SUPPLIED RECORDS
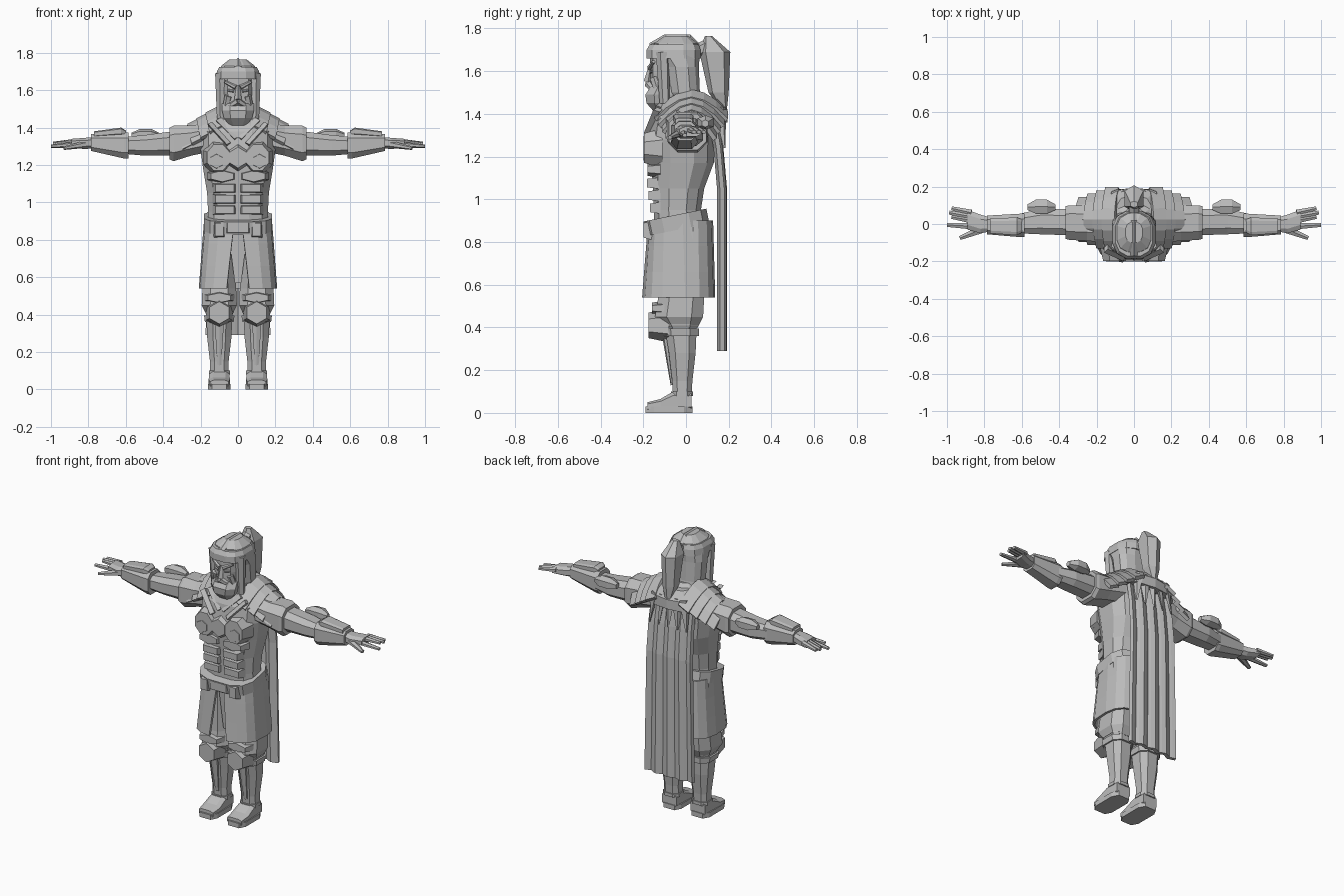
import bpy, bmesh, math
from mathutils import Vector, Matrix

if "Cube" in bpy.data.objects:
    bpy.data.objects.remove(bpy.data.objects["Cube"])

grey = bpy.data.materials.new("plain grey")
grey.use_nodes = True
grey.diffuse_color = (.5, .5, .5, 1)
grey.node_tree.nodes["Principled BSDF"].inputs["Base Color"].default_value = grey.diffuse_color

LEG = .1  # distance of each leg from the middle


def finish(name, bm, mirror=False, thickness=0):
    bmesh.ops.recalc_face_normals(bm, faces=bm.faces)
    mesh = bpy.data.meshes.new(name)
    bm.to_mesh(mesh)
    bm.free()
    mesh.materials.append(grey)
    obj = bpy.data.objects.new(name, mesh)
    bpy.context.collection.objects.link(obj)
    if thickness:
        shell = obj.modifiers.new("thickness", "SOLIDIFY")
        shell.thickness, shell.offset = thickness, 0
    if mirror:
        obj.modifiers.new("mirror", "MIRROR")
    return obj


def power(value, exponent):
    return math.copysign(abs(value) ** exponent, value)


# Cross-sections: level ring, slice across an arm, slice along a foot or crest
def ring(z, wide, front, back):
    return lambda a, b: Vector((a * wide, (front + back) / 2 + b * (back - front) / 2, z))


def arm_slice(x, front, back, low, high):
    return lambda a, b: Vector((x, (front + back) / 2 + a * (back - front) / 2,
                                (low + high) / 2 + b * (high - low) / 2))


def long_slice(y, wide, low, high):
    return lambda a, b: Vector((a * wide, y, (low + high) / 2 + b * (high - low) / 2))


def loft(name, sections, sides=8, square=.75, middle=0, mirror=False):
    """Skin closed cross-sections; a lower square value gives boxier corners."""
    bm = bmesh.new()
    reach = math.cos(math.pi / sides) ** square
    angles = [math.tau * (i + .5) / sides for i in range(sides)]
    loops = [[bm.verts.new(place(power(math.cos(t), square) / reach, power(math.sin(t), square) / reach)
                           + Vector((middle, 0, 0))) for t in angles] for place in sections]
    for low, high in zip(loops, loops[1:]):
        for i in range(sides):
            bm.faces.new((low[i - 1], low[i], high[i], high[i - 1]))
    bm.faces.new(loops[0])
    bm.faces.new(loops[-1])
    return finish(name, bm, mirror)


def sheet(name, columns, rows, shape, thickness, mirror=False):
    """Thick surface from shape(u, v) with u and v running from zero to one."""
    bm = bmesh.new()
    grid = [[bm.verts.new(shape(i / columns, j / rows)) for i in range(columns + 1)]
            for j in range(rows + 1)]
    for low, high in zip(grid, grid[1:]):
        for i in range(columns):
            bm.faces.new((low[i], low[i + 1], high[i + 1], high[i]))
    return finish(name, bm, mirror, thickness)


def bar(name, start, end, thick, tip, flat=1, sides=6, mirror=True):
    """Tapered bar between two points."""
    start, end = Vector(start), Vector(end)
    way = end - start
    turn = way.to_track_quat("Z", "Y").to_matrix().to_4x4()
    place = Matrix.Translation((start + end) / 2) @ turn @ Matrix.Diagonal((1, flat, 1, 1))
    bm = bmesh.new()
    bmesh.ops.create_cone(bm, cap_ends=True, segments=sides, radius1=thick,
                          radius2=tip, depth=way.length, matrix=place)
    return finish(name, bm, mirror)


def plate(name, x, z, wide, tall, front, back, sides=6, mirror=True):
    """Polygon facing forward with sloped edges around a smaller front face."""
    bm = bmesh.new()
    loops = []
    for y, size in ((back, 1), (front, .75)):
        loop = []
        for i in range(sides):
            t = math.tau * (i + .5) / sides
            grow = size / math.cos(math.pi / sides)
            rise = grow if sides == 4 else size
            loop.append(bm.verts.new((x + wide * grow * math.cos(t), y, z + tall * rise * math.sin(t))))
        loops.append(loop)
        bm.faces.new(loop)
    for i in range(sides):
        bm.faces.new((loops[0][i - 1], loops[0][i], loops[1][i], loops[1][i - 1]))
    return finish(name, bm, mirror)


# Feet and legs
loft("sole", [ring(z=z, wide=.06, front=-.19, back=.03) for z in (0, .03)], square=.5, middle=LEG, mirror=True)
loft("foot", [long_slice(y=-.18, wide=.05, low=.01, high=.05), long_slice(y=-.12, wide=.057, low=.01, high=.065),
              long_slice(y=-.06, wide=.054, low=.01, high=.1), long_slice(y=.025, wide=.05, low=.01, high=.1)],
     square=.6, middle=LEG, mirror=True)
loft("boot_shaft", [ring(z=.07, wide=.05, front=-.06, back=.025), ring(z=.15, wide=.05, front=-.065, back=.03),
                    ring(z=.28, wide=.065, front=-.08, back=.045), ring(z=.4, wide=.07, front=-.1, back=.05)],
     middle=LEG, mirror=True)
loft("ankle_band", [ring(z=z, wide=.056, front=-.07, back=.033) for z in (.08, .1)], middle=LEG, mirror=True)
for height in (.36, .41):
    loft("boot_cuff", [ring(z=height + lift, wide=.077 + lift / 8, front=-.11 - lift / 8, back=.06)
                       for lift in (0, .035)], middle=LEG, mirror=True)
loft("trouser_leg", [ring(z=.4, wide=.07, front=-.1, back=.055), ring(z=.45, wide=.094, front=-.145, back=.08),
                     ring(z=.54, wide=.09, front=-.13, back=.085), ring(z=.87, wide=.08, front=-.12, back=.08)],
     middle=LEG, mirror=True)
plate("knee_guard", x=LEG, z=.41, wide=.07, tall=.08, front=-.175, back=-.08)
plate("knee_brow", x=LEG, z=.49, wide=.08, tall=.035, front=-.16, back=-.1)
bar("shin_ridge", (LEG, -.1, .38), (LEG, -.066, .13), thick=.03, tip=.012, flat=.5)


# Split skirt
def skirt_shape(u, v):
    start = .03 + .12 * v
    angle = start + u * (math.tau - 2 * start)
    x = (.175 + .028 * v) * power(math.sin(angle), .65)
    y = -.025 - (.145 + .02 * v) * power(math.cos(angle), .65)
    return x, y - .01 * v, .9 - .36 * v


sheet("split_skirt", 16, 3, skirt_shape, thickness=.014)
bar("loin_cloth", (0, -.12, .85), (0, -.12, .57), thick=.06, tip=.02, flat=.2, mirror=False)

# Belt, tilted up at the back
belt = loft("belt", [ring(z=z, wide=.183, front=-.165, back=.135) for z in (-.035, .035)], sides=12, square=.65)
belt.location = (0, -.03, .895)
belt.rotation_euler.x = .2
plate("belt_buckle", x=0, z=.865, wide=.075, tall=.035, front=-.2, back=-.16, sides=4, mirror=False)
plate("belt_pouch", x=LEG, z=.855, wide=.03, tall=.045, front=-.2, back=-.16, sides=4)

# Torso and armour
loft("torso", [ring(z=.85, wide=.165, front=-.15, back=.08), ring(z=.95, wide=.16, front=-.15, back=.07),
               ring(z=1.05, wide=.165, front=-.155, back=.085), ring(z=1.17, wide=.185, front=-.165, back=.13),
               ring(z=1.28, wide=.2, front=-.175, back=.135), ring(z=1.38, wide=.2, front=-.16, back=.14),
               ring(z=1.44, wide=.15, front=-.13, back=.14), ring(z=1.49, wide=.075, front=-.1, back=.08)],
     sides=12)
for i in range(3):
    plate("belly_plate", x=.07, z=.96 + .058 * i, wide=.066, tall=.027, front=-.168 - .007 * i, back=-.12, sides=4)
plate("rib_plate", x=.085, z=1.14, wide=.08, tall=.04, front=-.18, back=-.12)
plate("chest_plate", x=.105, z=1.24, wide=.08, tall=.1, front=-.197, back=-.11, sides=8)
plate("chest_lobe", x=.115, z=1.22, wide=.045, tall=.05, front=-.2, back=-.17)
plate("chest_diamond", x=0, z=1.24, wide=.06, tall=.075, front=-.2, back=-.16, mirror=False)
bar("collar_flap", (.01, -.165, 1.34), (.1, -.11, 1.44), thick=.02, tip=.035, flat=.6, sides=4)
bar("chest_strap", (.05, -.175, 1.31), (.15, -.13, 1.42), thick=.025, tip=.025, flat=.6, sides=4)

# Layered shoulder guards
for layer in range(4):
    def guard_shape(u, v):
        side = 2 * u - 1
        x = .1 + .048 * layer + .07 * v - .02 * side * side
        z = 1.505 - .03 * layer - .035 * v - .1 * abs(side) ** 1.8
        return x, .025 + (.165 - .018 * layer) * side, z

    sheet("shoulder_guard", 6, 1, guard_shape, thickness=.022, mirror=True)

# Arms
loft("sleeve", [arm_slice(x=.15, front=-.1, back=.11, low=1.27, high=1.43),
                arm_slice(x=.25, front=-.09, back=.1, low=1.25, high=1.41),
                arm_slice(x=.345, front=-.085, back=.1, low=1.22, high=1.41),
                arm_slice(x=.365, front=-.08, back=.095, low=1.23, high=1.4)], mirror=True)
loft("lower_arm", [arm_slice(x=.35, front=-.06, back=.08, low=1.25, high=1.38),
                   arm_slice(x=.5, front=-.055, back=.08, low=1.25, high=1.36),
                   arm_slice(x=.61, front=-.05, back=.055, low=1.26, high=1.35)], mirror=True)
loft("bracer", [arm_slice(x=.585, front=-.07, back=.055, low=1.235, high=1.375),
                arm_slice(x=.61, front=-.07, back=.055, low=1.235, high=1.375),
                arm_slice(x=.785, front=-.055, back=.045, low=1.275, high=1.365)], square=.65, mirror=True)
loft("bracer_plate", [arm_slice(x=.6, front=-.045, back=.025, low=1.36, high=1.385),
                      arm_slice(x=.625, front=-.06, back=.035, low=1.36, high=1.4),
                      arm_slice(x=.77, front=-.05, back=.03, low=1.35, high=1.38)], square=.5, mirror=True)
loft("elbow_guard", [arm_slice(x=.495 + .075 * step, front=.075 - .02 * bulge, back=.105 + .025 * bulge,
                               low=1.34 - .01 * bulge, high=1.37 + .02 * bulge)
                     for step, bulge in ((-1, 0), (-.4, 1), (.4, 1), (1, 0))], sides=6, mirror=True)

# Hands
loft("palm", [arm_slice(x=.77, front=-.04, back=.035, low=1.29, high=1.35),
              arm_slice(x=.82, front=-.05, back=.05, low=1.285, high=1.345),
              arm_slice(x=.89, front=-.03, back=.075, low=1.295, high=1.34)], mirror=True)
for i in range(3):
    bar("finger", (.87, .02 + .02 * i, 1.325), (.975 + .012 * (i % 2), .038 + .023 * i, 1.315),
        thick=.019, tip=.012, flat=.8)
bar("fore_finger", (.86, -.012, 1.31), (1, -.005, 1.3), thick=.02, tip=.012, flat=.8)
bar("thumb", (.82, -.03, 1.31), (.93, -.075, 1.29), thick=.024, tip=.012, flat=.8)

# Head
loft("neck", [ring(z=z, wide=.068, front=-.1, back=.045) for z in (1.4, 1.55)])
loft("face", [ring(z=z, wide=wide, front=-.165, back=0)
              for z, wide in ((1.47, .045), (1.52, .07), (1.59, .08), (1.7, .08))], sides=10)
loft("hair", [ring(z=1.43, wide=.1, front=-.04, back=.08), ring(z=1.5, wide=.115, front=-.08, back=.065),
              ring(z=1.62, wide=.118, front=-.1, back=.06), ring(z=1.68, wide=.112, front=-.155, back=.065),
              ring(z=1.73, wide=.09, front=-.15, back=.055), ring(z=1.765, wide=.045, front=-.1, back=.01)], sides=12)
loft("head_band", [ring(z=1.66, wide=.117, front=-.185, back=.07), ring(z=1.7, wide=.113, front=-.185, back=.068),
                   ring(z=1.725, wide=.1, front=-.17, back=.06)], sides=12)
loft("top_crest", [long_slice(y=y, wide=.02, low=1.69, high=high)
                   for y, high in ((-.17, 1.73), (-.1, 1.768), (.02, 1.768), (.06, 1.73))], sides=6)
bar("side_lock", (.092, -.11, 1.69), (.09, -.1, 1.45), thick=.032, tip=.024)
bar("brow", (.012, -.17, 1.615), (.07, -.152, 1.645), thick=.013, tip=.008)
bar("eye", (.022, -.165, 1.595), (.055, -.157, 1.6), thick=.008, tip=.006)
bar("cheek", (.05, -.15, 1.57), (.06, -.135, 1.52), thick=.022, tip=.02)
bar("nose", (0, -.165, 1.625), (0, -.178, 1.55), thick=.009, tip=.02, sides=4, mirror=False)
bar("moustache", (0, -.175, 1.54), (.06, -.15, 1.505), thick=.02, tip=.01)
loft("beard", [ring(z=1.41, wide=.045, front=-.15, back=-.08), ring(z=1.45, wide=.075, front=-.185, back=-.03),
               ring(z=1.49, wide=.085, front=-.19, back=-.02), ring(z=1.53, wide=.085, front=-.165, back=-.02)])

# Ponytail
loft("pony_tail", [ring(z=1.42, wide=.018, front=.165, back=.19), ring(z=1.5, wide=.04, front=.11, back=.195),
                   ring(z=1.69, wide=.05, front=.07, back=.2), ring(z=1.765, wide=.02, front=.09, back=.12)], sides=6)
bar("hair_tie", (0, .03, 1.68), (0, .1, 1.72), thick=.035, tip=.03, mirror=False)


# Pleated cape with gathered top
def cape_shape(u, v):
    side = 2 * u - 1
    pleat = .009 * math.cos(8 * math.pi * u)
    bend = .05 * max(0, 1 - 4 * v) + .012 * side * side
    return side * (.15 + .02 * v), .172 + pleat - bend, 1.43 - 1.14 * v


sheet("cape", 16, 6, cape_shape, thickness=.022)
loft("cape_collar", [ring(z=1.36, wide=.19, front=-.03, back=.19), ring(z=1.42, wide=.16, front=-.06, back=.19),
                     ring(z=1.47, wide=.1, front=-.08, back=.15)], sides=10)
for i in range(3):
    bar("cape_fold", (.052 * i, .16, 1.43), (.065 * i, .18, 1.24), thick=.035, tip=.006, flat=.6, sides=4, mirror=i > 0)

EXERCISE REQUIREMENTS
Go line by line through the data, copying each one that contains the word "loops".

FINAL ANSWER
    loops = [[bm.verts.new(place(power(math.cos(t), square) / reach, power(math.sin(t), square) / reach)
    for low, high in zip(loops, loops[1:]):
    bm.faces.new(loops[0])
    bm.faces.new(loops[-1])
    loops = []
        loops.append(loop)
        bm.faces.new((loops[0][i - 1], loops[0][i], loops[1][i], loops[1][i - 1]))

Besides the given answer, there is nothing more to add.